ClearHead™ Clawhammer Banjo

  1. The Basic Clawhammer Right Hand Motion
  2. The Brush Stroke
  3. Left Hand Techniques
  4. Double Thumbing
  5. Triplets
  6. The "Cluck"
  7. "Personalizing" your play, or "How to create your own style."

4. Double Thumb

While the terms "double thumbing" and "drop thumbing" sometimes means different things to different people, we shall define them thusly:

Double Thumbing: Picking a string with the right thumb after two or more consecutive beats

Drop Thumbing: Using the right thumb to pick a string other than the 5th string either on or off a beat

When we started out, you'll recall that we wanted to get the thumb stopping against the 5th string. If you sound it each time, you are already "double thumbing." If you make the same motion and stop it against some string other than the 5th string, you are "drop thumbing."

As you may have noticed in the videos, sometimes you can hear the 5th string sound, even when it's only being used as a "thumb-stopper." The 5th string can be overwhelming, so we want to play it gently and judiciously, so even when we indicate its use in tablature, please remember that if it's off the beat it should be played quietly, if at all--please feel free always to leave out an off-beat 5th string note!

Let's look at the tab showing the 5th string being used for double thumbing:

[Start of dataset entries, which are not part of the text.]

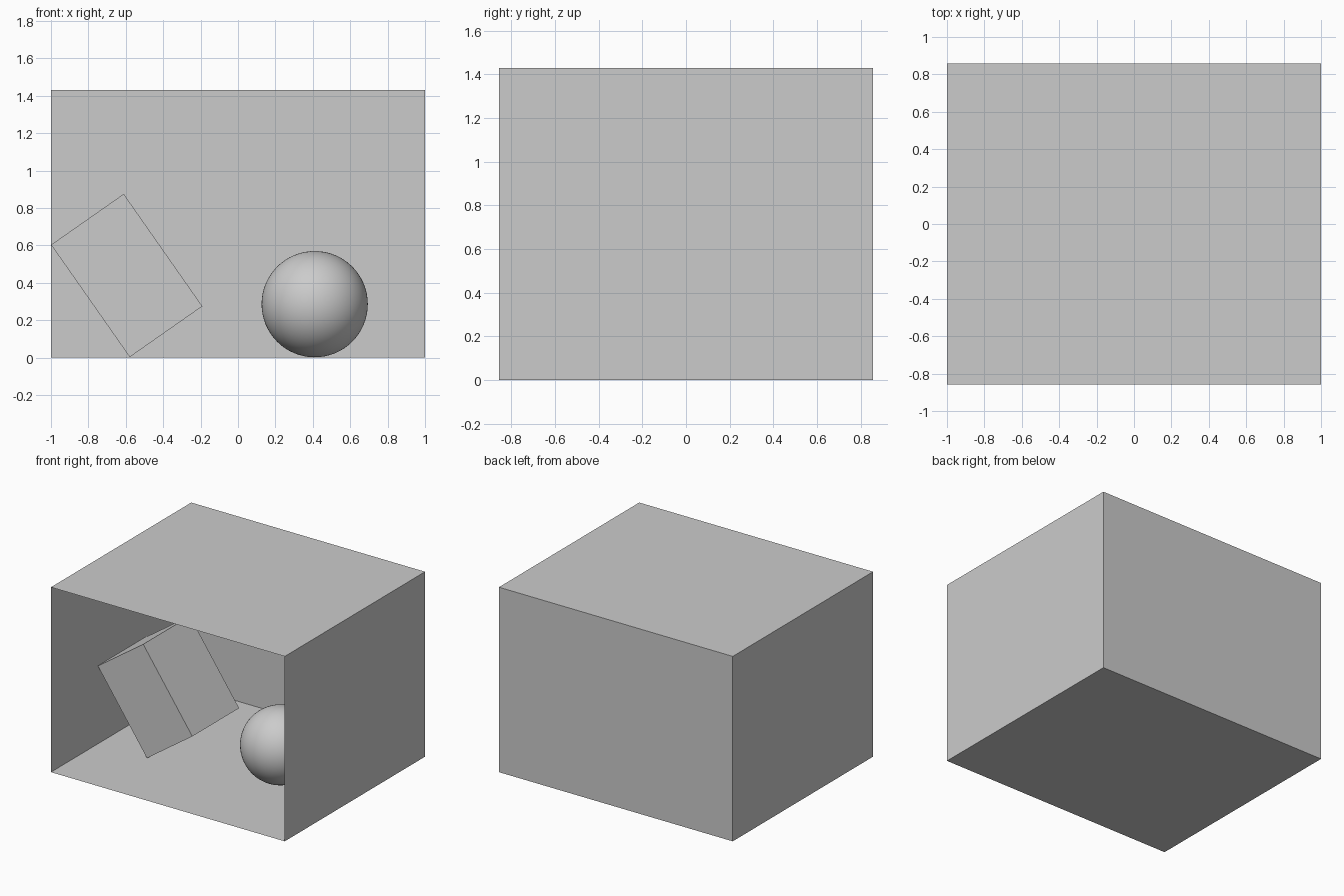
import bpy
import bmesh
from math import radians
from mathutils import Matrix

cube = bpy.data.objects.get("Cube")
if cube:
    bpy.data.objects.remove(cube, do_unlink=True)

# One plain grey for everything
GREY = (0.6, 0.6, 0.6, 1)
grey = bpy.data.materials.new("plain_grey")
grey.use_nodes = True
grey.diffuse_color = GREY
grey.node_tree.nodes["Principled BSDF"].inputs["Base Color"].default_value = GREY


def add_object(name, bm):
    mesh = bpy.data.meshes.new(name)
    bm.to_mesh(mesh)
    bm.free()
    mesh.materials.append(grey)
    obj = bpy.data.objects.new(name, mesh)
    bpy.context.collection.objects.link(obj)
    return obj


def cuboid(size):
    bm = bmesh.new()
    bmesh.ops.create_cube(bm, size=1, matrix=Matrix.Diagonal((*size, 1)))
    return bm


# Room: thin walls, floor and ceiling, open at the front
HEIGHT = 1.43
bm = cuboid((2, 1.714, HEIGHT))
bm.normal_update()
front = [f for f in bm.faces if f.normal.y < -0.9]
bmesh.ops.delete(bm, geom=front, context='FACES_ONLY')
room = add_object("room_shell", bm)
room.location.z = HEIGHT / 2

# Block tipped on one edge, leaning against the wall
block = add_object("leaning_block", cuboid((0.474, 0.571, 0.733)))
block.location = (-0.595, 0, 0.439)
block.rotation_euler.y = radians(-35)

# Smooth ball resting on the floor
RADIUS = 0.284
bm = bmesh.new()
bmesh.ops.create_uvsphere(bm, u_segments=64, v_segments=32, radius=RADIUS)
for face in bm.faces:
    face.smooth = True
ball = add_object("ball", bm)
ball.location = (0.41, -0.066, RADIUS + 0.002)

Watch this video clip (2thumb.wmv) showing this motion (all videos are set to loop until you stop them):

Notice in the video that the difference in the thumb is in the "tweaking" of the 5th string as my hand lifts back up for the next downstroke.

The same motion is used to pick a string other than the 5th (hereinafter referred to as an "inside" string), i.e., as the hand travels down on the beat, the thumb follows behind and lands on the string to be played. Notice that we do want to hear this note, so the thumb tweaks it pretty well as the hand lifts back upwards:


We don't often play inside strings so frequently (though it does happen); instead, a much more common occurrence is the following, commonly used for rhythmic effect..


Another commonly heard melodic use is as follows. Notice how the thumb on the 5th string is deemphasized, while the 2nd string is played as a melody note: